He installed a transit telescope at the Royal Observatory at Greenwich,
England, and accurately measured Greenwich Mean Time by the stars as
they crossed the meridian.
Airy became the seventh Astronomer Royal 1835. He began the distribution
of Greenwich time signals by telegraph, and Greenwich Mean Time as measured
by Airy's telescope was adopted as legal time in Britain 1880.
Airy was born in Alnwick, Northumberland, and studied mathematics at
Cambridge, where he became professor of mathematics 1826 and of astronomy
1828. As director of the Cambridge Observatory, he introduced a much

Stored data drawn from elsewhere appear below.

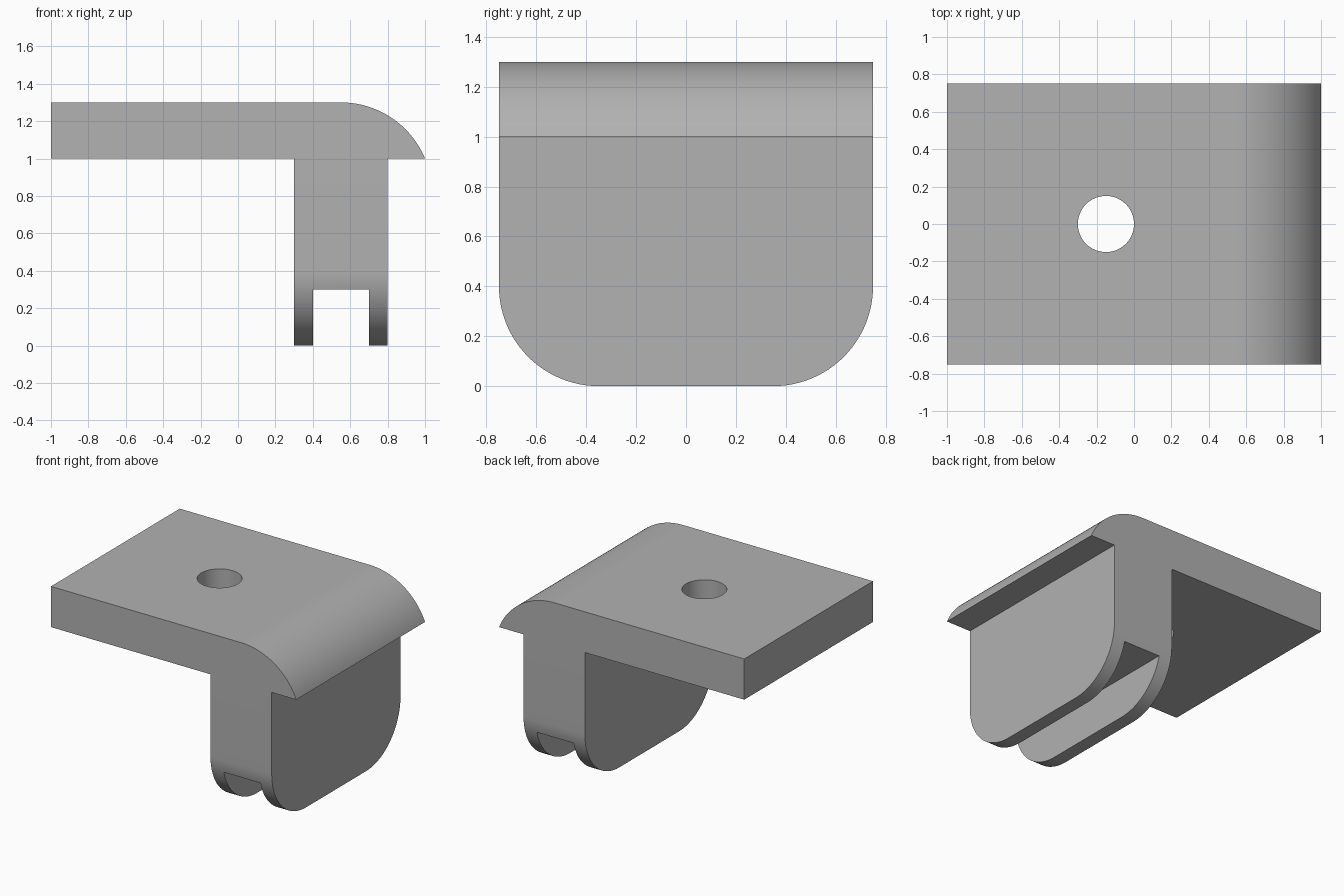
import bpy
import bmesh
import math

if "Cube" in bpy.data.objects:
    bpy.data.objects.remove(bpy.data.objects["Cube"], do_unlink=True)

HALF_DEPTH = 0.75
PLATE_BOTTOM, PLATE_TOP = 1.0, 1.3
LEG_LEFT, LEG_RIGHT = 0.3, 0.8
CORNER_RADIUS = 0.4

grey = bpy.data.materials.new("plain grey")
grey.use_nodes = True
colour = (0.445, 0.445, 0.445, 1)
grey.diffuse_color = colour
grey.node_tree.nodes["Principled BSDF"].inputs["Base Color"].default_value = colour


def add_object(name, bm):
    bmesh.ops.recalc_face_normals(bm, faces=bm.faces)
    mesh = bpy.data.meshes.new(name)
    bm.to_mesh(mesh)
    bm.free()
    mesh.materials.append(grey)
    obj = bpy.data.objects.new(name, mesh)
    bpy.context.collection.objects.link(obj)
    return obj


def extrude_profile(points, half_depth):
    """Extrude an (x, z) outline along y."""
    bm = bmesh.new()
    face = bm.faces.new([bm.verts.new((x, -half_depth, z)) for x, z in points])
    new = bmesh.ops.extrude_face_region(bm, geom=[face])["geom"]
    verts = [v for v in new if isinstance(v, bmesh.types.BMVert)]
    bmesh.ops.translate(bm, verts=verts, vec=(0, 2 * half_depth, 0))
    return bm


def cut(target, cutter):
    cutter.hide_render = True
    mod = target.modifiers.new(cutter.name, "BOOLEAN")
    mod.operation = "DIFFERENCE"
    mod.solver = "EXACT"
    mod.object = cutter
    bpy.context.view_layer.objects.active = target
    bpy.ops.object.modifier_apply(modifier=mod.name)
    bpy.data.objects.remove(cutter, do_unlink=True)


# Rounded nose of the plate: an arc tangent to the top, ending at the lower lip
arc_x, run, drop = 0.55, 0.45, PLATE_TOP - PLATE_BOTTOM
radius = (run ** 2 + drop ** 2) / (2 * drop)
sweep = math.asin(run / radius)
steps = 32
nose = [(arc_x + radius * math.sin(sweep * i / steps),
         PLATE_TOP - radius + radius * math.cos(sweep * i / steps))
        for i in range(steps + 1)]

# Plate and leg in one solid profile
outline = [(-1, PLATE_BOTTOM), (-1, PLATE_TOP)] + nose + [
    (LEG_RIGHT, PLATE_BOTTOM), (LEG_RIGHT, 0), (LEG_LEFT, 0), (LEG_LEFT, PLATE_BOTTOM)]
bm = extrude_profile(outline, HALF_DEPTH)

# Rounded lower corners of the leg
corners = [e for e in bm.edges
           if all(v.co.z < 0.01 for v in e.verts)
           and abs(e.verts[0].co.y - e.verts[1].co.y) < 0.01]
bmesh.ops.bevel(bm, geom=corners, offset=CORNER_RADIUS, offset_type="OFFSET",
                segments=24, profile=0.5, affect="EDGES")
bracket = add_object("bracket", bm)

# Slot that splits the foot into two prongs
slot = [(0.4, -0.2), (0.4, 0.3), (0.7, 0.3), (0.7, -0.2)]
cut(bracket, add_object("slot_cutter", extrude_profile(slot, 1)))

# Round screw hole through the plate
bm = bmesh.new()
bmesh.ops.create_cone(bm, cap_ends=True, segments=64, radius1=0.15, radius2=0.15, depth=0.8)
bmesh.ops.translate(bm, verts=bm.verts, vec=(-0.15, 0, 1.15))
cut(bracket, add_object("hole_cutter", bm))

# Smooth curves, crisp edges
bpy.ops.object.select_all(action="DESELECT")
bracket.select_set(True)
bpy.context.view_layer.objects.active = bracket
bpy.ops.object.shade_smooth_by_angle(angle=math.radians(30))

improved system of meridian observations and set the example of reducing
them in scale before publishing them.
As Astronomer Royal, in 1847 he had erected the alt-azimuth (an instrument
he devised to calculate altitude and azimuth) for observing the Moon
in every part of the sky. Other innovations included photographic registration
in 1848, transits timed by electricity in 1854, spectroscopic observations
from 1868, and a daily round of sunspots using the Kew heliograph in
Airy's mathematical skills were used in establishing the border between
Canada and the USA and the boundaries of the states of Oregon and Maine.
His scientific expertise was also called on during the launch of the
steamship Great Eastern, the laying of the transatlantic telegraph cable,
and the construction of the chimes of the clock in the tower of the
Houses of Parliament ('Big Ben'). His Mathematical Tracts on Physical
Astronomy 1826 became a standard work.